Proven: Good Old Redbook CD Sounds the Same as the Hi-Rez Formats - diyAudio
Go Back   Home > Forums > Source & Line > Digital Source
Home Forums Rules Articles diyAudio Store Gallery Wiki Blogs Register Donations FAQ Calendar Search Today's Posts Mark Forums Read

Digital Source Digital Players and Recorders: CD , SACD , Tape, Memory Card, etc.

Please consider donating to help us continue to serve you.

Ads on/off / Custom Title / More PMs / More album space / Advanced printing & mass image saving
Thread Tools Search this Thread
Old 30th October 2007, 02:04 AM   #1
diyAudio Member
ashok's Avatar
Join Date: Jun 2002
Location: 3RS
Default Proven: Good Old Redbook CD Sounds the Same as the Hi-Rez Formats

Anyone read this article ?
  Reply With Quote
Old 30th October 2007, 02:37 AM   #2
BudP is offline BudP  United States
diyAudio Member
BudP's Avatar
Join Date: Feb 2007
Location: upper left crust, united snakes
Actually, I didn't read the paper at the end of the link. but do regard the premise as correct, with one caveat. The red book player or dac must have a full, poured, instrumentation ground plane or it cannot compete.

If you have this rarity, or the foolish Electron Pools in it's place, the difference between Red Book, SACD,very well done vinyl and 1/4 track tape is only a matter of the degree of "ease" in performance. That "ease" is related to how much information is still attached to transient impulse, such as information content supporting, low level coherent gain riders, such as the sound of instrument bodies as they accept and release information, in attack and decay conditions.
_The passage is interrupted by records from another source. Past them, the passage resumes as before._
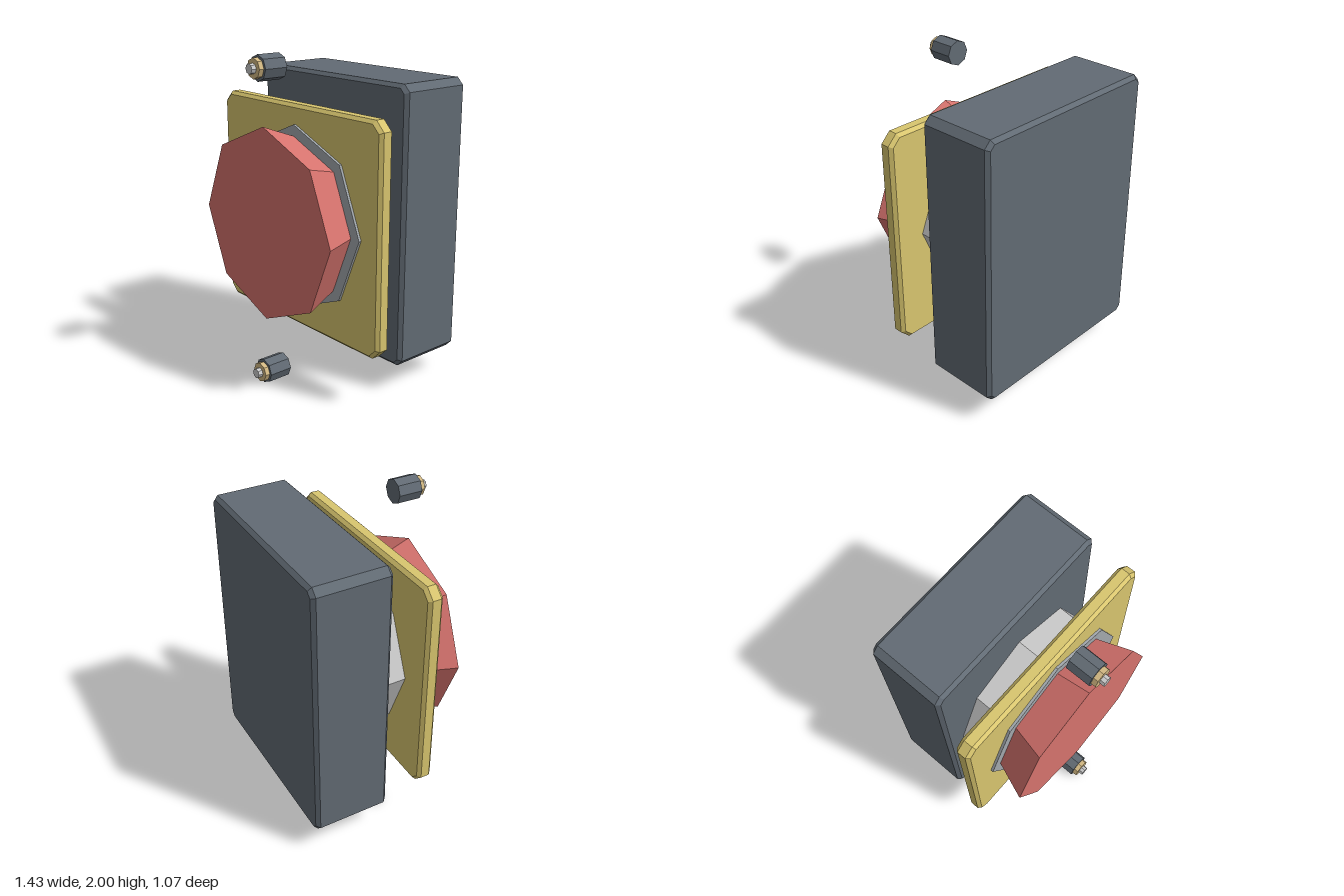
import * as THREE from 'three';

const COLORS = { dark: 0x626b74, yellow: 0xd9c66f, red: 0xd6736e, light: 0xcccccc, ring: 0xa3a9ae, tan: 0xd3b983 };

function mesh(name, geometry, color) {
  const material = new THREE.MeshStandardMaterial({ color, flatShading: true });
  const m = new THREE.Mesh(geometry, material);
  m.name = name;
  return m;
}

// Slab with cut corners and a chamfer around the front and back faces
function chamferedSlab(name, width, height, z0, z1, cut, bevel, color) {
  const w = width / 2 - bevel, h = height / 2 - bevel;
  const c = cut - bevel * 0.59;
  const shape = new THREE.Shape([
    [w - c, -h], [w, -h + c], [w, h - c], [w - c, h],
    [-w + c, h], [-w, h - c], [-w, -h + c], [-w + c, -h],
  ].map(([x, y]) => new THREE.Vector2(x, y)));
  const geometry = new THREE.ExtrudeGeometry(shape, {
    depth: z1 - z0 - 2 * bevel, bevelEnabled: true,
    bevelThickness: bevel, bevelSize: bevel, bevelSegments: 1,
  });
  geometry.translate(0, 0, z0 + bevel);
  return mesh(name, geometry, color);
}

// Eight-sided drum along z, with its own back and front radius
function octagon(name, backRadius, frontRadius, z0, z1, color) {
  const geometry = new THREE.CylinderGeometry(frontRadius, backRadius, z1 - z0, 8);
  geometry.rotateX(Math.PI / 2).translate(0, 0, (z0 + z1) / 2);
  return mesh(name, geometry, color);
}

// Bolt made of a dark barrel, a collar and a tip
function bolt(name, y) {
  const g = new THREE.Group();
  g.name = name;
  g.add(
    octagon('barrel', 0.076, 0.076, 0.325, 0.475, COLORS.dark),
    octagon('collar', 0.06, 0.06, 0.475, 0.505, COLORS.tan),
    octagon('tip', 0.03, 0.03, 0.505, 0.535, COLORS.light),
  );
  g.position.y = y;
  return g;
}

export function createModel() {
  const model = new THREE.Group();
  model.name = 'pushButtonUnit';

  // Rear housing and front plate
  const housing = chamferedSlab('housing', 1.275, 1.69, -0.535, -0.055, 0.042, 0.022, COLORS.dark);
  const plate = chamferedSlab('facePlate', 1.435, 1.38, 0.115, 0.21, 0.06, 0.02, COLORS.yellow);
  housing.position.y = 1.005;
  plate.position.y = 1.003;
  model.add(housing, plate);

  // Button stack
  const button = new THREE.Group();
  button.name = 'button';
  button.position.y = 1.003;
  button.add(
    octagon('neck', 0.523, 0.523, -0.06, 0.12, COLORS.light),
    octagon('collarRing', 0.573, 0.573, 0.2, 0.226, COLORS.ring),
    octagon('buttonCap', 0.505, 0.588, 0.226, 0.448, COLORS.red),
  );
  model.add(button);

  // Small spacer below the neck
  const spacer = octagon('spacer', 0.047, 0.047, 0.055, 0.09, COLORS.light);
  spacer.position.y = 0.377;
  model.add(spacer);

  // Upper and lower bolts
  model.add(bolt('upperBolt', 1.924), bolt('lowerBolt', 0.076));
  return model;
}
Tonality, detail, and dynamic color are all so close as to be indistinguishable. But only if the ground plane is taken care of.

  Reply With Quote
Old 30th October 2007, 02:53 AM   #3
diyAudio Member
Cloth Ears's Avatar
Join Date: Dec 2001
Location: Melbourne, Australia
Originally posted by ashok
Proven: Good Old Redbook CD Sounds the Same as the Hi-Rez Formats
Not quite. They said:
"the new hi-rez formats generally sound better than standard CDs, but not because the processing technology is superior. The hi-rez discs are aimed at a more sophisticated market, and therefore the recording sessions and production techniques tend to be more sophisticated, more puristic, in terms of microphoning, compression, editing, etc. "

From the article:
"Meyer and Moran do not say that 14 or 15 bits in a truncated CD are just as good as 20. What they say is that spot-on 16-bit/44.1-kHz processing is as good as it gets, audibly."

I mean, what microphone out there is able to pickup >22kHz sound and is used for recording? I know of precisely zero...
"It is impossible to build a fool proof system; because fools are so ingenious."
  Reply With Quote


Hide this!Advertise here!
Thread Tools Search this Thread
Search this Thread:

Advanced Search

Posting Rules
You may not post new threads
You may not post replies
You may not post attachments
You may not edit your posts

BB code is On
Smilies are On
[IMG] code is On
HTML code is Off
Trackbacks are Off
Pingbacks are Off
Refbacks are Off

Similar Threads
Thread Thread Starter Forum Replies Last Post
Who determines what sounds good? Theli Multi-Way 71 12th December 2016 07:21 AM
Looking for a good proven project for P17WJ / MDT33 b jmillerdoc Multi-Way 0 1st March 2009 04:07 PM
It's proven: 16/44.1 as good as 24/96 abzug Digital Source 17 5th March 2008 02:44 AM
Sounds good, i like it, you may appreciate too. destroyer X Class D 95 22nd February 2005 09:09 PM
24/96 and 24/192 is no good. MP3 sounds better! peranders Digital Source 92 30th July 2002 09:30 AM

New To Site? Need Help?

All times are GMT. The time now is 06:47 AM.

vBulletin Optimisation provided by vB Optimise (Pro) - vBulletin Mods & Addons Copyright © 2017 DragonByte Technologies Ltd.
Copyright 1999-2017 diyAudio

Content Relevant URLs by vBSEO 3.3.2